BEGIN Task inputs
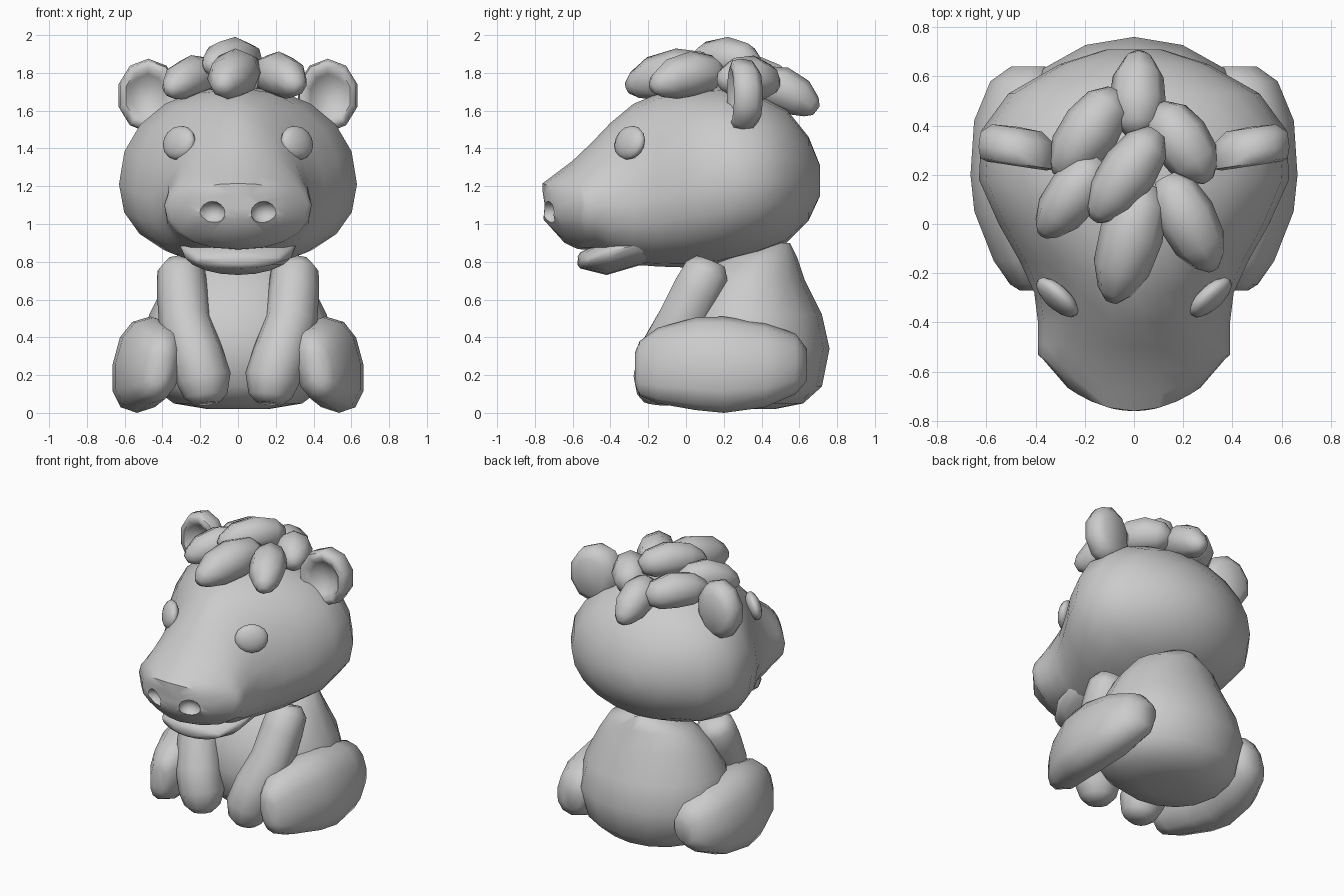
import bpy, bmesh, math
from mathutils import Vector, Matrix

if "Cube" in bpy.data.objects:
    bpy.data.objects.remove(bpy.data.objects["Cube"])

grey = bpy.data.materials.new("soft_grey")
grey.diffuse_color = (0.6, 0.6, 0.6, 1)
grey.use_nodes = True
grey.node_tree.nodes["Principled BSDF"].inputs["Base Color"].default_value = grey.diffuse_color


def finish(name, bm):
    bmesh.ops.recalc_face_normals(bm, faces=bm.faces)
    me = bpy.data.meshes.new(name)
    bm.to_mesh(me)
    bm.free()
    me.materials.append(grey)
    ob = bpy.data.objects.new(name, me)
    bpy.context.collection.objects.link(ob)
    return ob


def smooth(ob, angle=60):
    bpy.ops.object.select_all(action='DESELECT')
    ob.select_set(True)
    bpy.context.view_layer.objects.active = ob
    bpy.ops.object.shade_smooth_by_angle(angle=math.radians(angle))


def loft(name, rings):
    """Skin a list of equal-length point rings and cap both ends."""
    bm = bmesh.new()
    rows = [[bm.verts.new(p) for p in r] for r in rings]
    n = len(rows[0])
    for a, b in zip(rows, rows[1:]):
        for i in range(n):
            j = (i + 1) % n
            bm.faces.new((a[i], a[j], b[j], b[i]))
    bm.faces.new(rows[0])
    bm.faces.new(rows[-1])
    return finish(name, bm)


def section(y, w, top, mid, bot, nu=2.0, nl=2.0, bow=0.0, slant=0.0, xc=0.0, sides=20):
    """Cross-section facing y; bow sweeps the sides back, slant the underside."""
    pts = []
    for i in range(sides):
        a = 2 * math.pi * i / sides
        c, s = math.cos(a), math.sin(a)
        n, h = (nu, top - mid) if s > 0 else (nl, mid - bot)
        x = w * math.copysign(abs(c) ** (2 / n), c)
        z = mid + h * math.copysign(abs(s) ** (2 / n), s)
        pts.append(Vector((xc + x, y + bow * x * x + slant * max(0, 1.03 - z), z)))
    return pts


def tube(name, path, sides=10, ref=(1, 0, 0)):
    """Tube through (point, radius) stations."""
    pts = [Vector(p) for p, r in path]
    rings = []
    for i, (p, r) in enumerate(path):
        d = (pts[min(i + 1, len(pts) - 1)] - pts[max(i - 1, 0)]).normalized()
        u = Vector(ref)
        u = (u - d * u.dot(d)).normalized()
        v = d.cross(u)
        rings.append([pts[i] + r * (u * math.cos(a) + v * math.sin(a))
                      for a in (2 * math.pi * k / sides for k in range(sides))])
    return loft(name, rings)


def ball(name, loc, scale, rot=None, u=12, v=8):
    bm = bmesh.new()
    m = Matrix.Translation(loc) @ (rot or Matrix()) @ Matrix.Diagonal((*scale, 1))
    bmesh.ops.create_uvsphere(bm, u_segments=u, v_segments=v, radius=1, matrix=m)
    return finish(name, bm)


# Head with a blunt, undercut snout and narrow bridge
head = loft("head", [section(*r) for r in (
    (-.76, .10, 1.17, 1.10, 1.02, 2.2, 2.0, 1.3, .9),
    (-.76, .27, 1.215, 1.10, .90, 2.4, 2.0, 1.3, .9),
    (-.70, .37, 1.26, 1.10, .87, 2.0, 2.1, 1.1, .75),
    (-.60, .39, 1.335, 1.10, .865, 1.75, 2.2, .45, .3),
    (-.50, .39, 1.43, 1.10, .865, 1.65, 2.3, .1, .1),
    (-.40, .39, 1.535, 1.10, .815, 1.65, 2.3),
    (-.28, .405, 1.635, 1.10, .785, 1.75, 2.2),
    (-.15, .465, 1.69, 1.13, .775, 1.95, 2.2),
    (0, .55, 1.72, 1.17, .77, 2.1, 2.2),
    (.18, .63, 1.73, 1.21, .79, 2.15, 2.25),
    (.38, .62, 1.69, 1.22, .84, 2.15, 2.2),
    (.53, .51, 1.61, 1.23, .90, 2.1, 2.1),
    (.65, .30, 1.46, 1.23, 1.02),
    (.71, .11, 1.31, 1.23, 1.15))])

# Nostril hollows
for s in (-1, 1):
    cut = ball("nostril_cutter", (s * .14, -.735, 1.06), (.075, .065, .06))
    cut.hide_render = True
    mod = head.modifiers.new("nostril", 'BOOLEAN')
    mod.operation, mod.solver, mod.object = 'DIFFERENCE', 'EXACT', cut
    bpy.context.view_layer.objects.active = head
    bpy.ops.object.modifier_apply(modifier=mod.name)
    bpy.data.objects.remove(cut)
smooth(head, 50)

# Lower jaw closing the mouth behind a small front gap
smooth(loft("lower_jaw", [section(*r) for r in (
    (-.575, .10, .825, .81, .785, 2, 2, .9),
    (-.56, .22, .85, .81, .765, 2, 2, .9),
    (-.42, .295, .92, .86, .73, 2, 2, .3),
    (-.25, .31, .92, .89, .78),
    (-.08, .25, .92, .88, .80))]))

# Pear-shaped body: height, centre y, half depth, half width
body = []
for z, yc, ry, rx in ((.02, .33, .14, .16), (.05, .33, .29, .34), (.14, .33, .39, .46),
                      (.34, .33, .43, .515), (.52, .33, .39, .47), (.70, .34, .29, .38),
                      (.82, .39, .20, .29), (.90, .47, .08, .11)):
    body.append([Vector((rx * math.cos(a), yc + ry * math.sin(a), z))
                 for a in (2 * math.pi * k / 16 for k in range(16))])
smooth(loft("body", body))

for s, side in ((-1, "left"), (1, "right")):
    # Arm reaching down and inward to the paw
    smooth(tube(side + "_arm", [
        ((s * .295, .13, .80), .085), ((s * .30, .11, .75), .127),
        ((s * .295, .06, .65), .135), ((s * .28, -.02, .48), .14),
        ((s * .225, -.11, .31), .147), ((s * .18, -.14, .18), .145),
        ((s * .17, -.15, .09), .115), ((s * .165, -.155, .05), .07)]))

    # Outstretched hind leg, leaning inward at the top
    rings = [section(y, w, t, (t + b) / 2, b, 2.4, 2.3, 0, 0, s * xc, 12)
             for y, xc, w, t, b in (
                 (-.27, .42, .04, .32, .15), (-.245, .42, .08, .38, .09),
                 (-.15, .435, .135, .45, .05), (.05, .485, .165, .505, .015),
                 (.20, .50, .165, .51, 0), (.42, .485, .165, .475, .03),
                 (.58, .455, .13, .42, .10), (.64, .43, .07, .34, .17))]
    for ring in rings:
        for p in ring:
            p.x -= s * .14 * (p.z - .25)
    smooth(loft(side + "_leg", rings))

    # Cupped ear, turned from a dish profile (radius, depth)
    rings = []
    for r, d in ((.04, .085), (.65, .08), (.95, .04), (1, -.02), (.95, -.065),
                 (.76, -.075), (.58, -.045), (.3, -.015), (.04, -.01)):
        ring = []
        for k in range(10):
            a = 2 * math.pi * (k + .5) / 10
            x, z = .165 * r * math.cos(a), .195 * r * math.sin(a)
            ring.append(Vector((s * (.475 + x), .31 + d + .15 * x, 1.68 + z)))
        rings.append(ring)
    smooth(loft(side + "_ear", rings))

    # Eye, a flattened ball facing outward
    facing = Vector((s * .66, -.72, .25)).to_track_quat('Z', 'Y').to_matrix().to_4x4()
    smooth(ball(side + "_eye", (s * .312, -.298, 1.43), (.108, .093, .045), facing, 14, 8))

# Hair tufts: root, tip, half width
tufts = (((.01, .36, 1.75), (.02, .69, 1.60), .115),
         ((-.07, .53, 1.73), (-.31, .20, 1.73), .12),
         ((.10, .47, 1.73), (.30, .18, 1.75), .12),
         ((.09, .37, 1.85), (-.16, .02, 1.83), .115),
         ((-.14, .26, 1.79), (-.37, -.04, 1.70), .11),
         ((.05, .16, 1.80), (-.09, -.31, 1.72), .13),
         ((.13, .19, 1.79), (.32, -.18, 1.72), .12))
for i, (a, b, w) in enumerate(tufts):
    a, b = Vector(a), Vector(b)
    path = []
    for t, r in ((0, .4), (.15, .82), (.42, 1), (.72, .9), (.92, .55), (1, .25)):
        p = a.lerp(b, t) + Vector((0, 0, .035 * math.sin(math.pi * t)))
        path.append((p, w * r))
    smooth(tube("hair_tuft_%d" % (i + 1), path, 8, (0, 0, 1)))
END Task inputs
*Your objective*
Only the count is wanted: report how many lines of the material above hold the word "data".

*Written answer*
6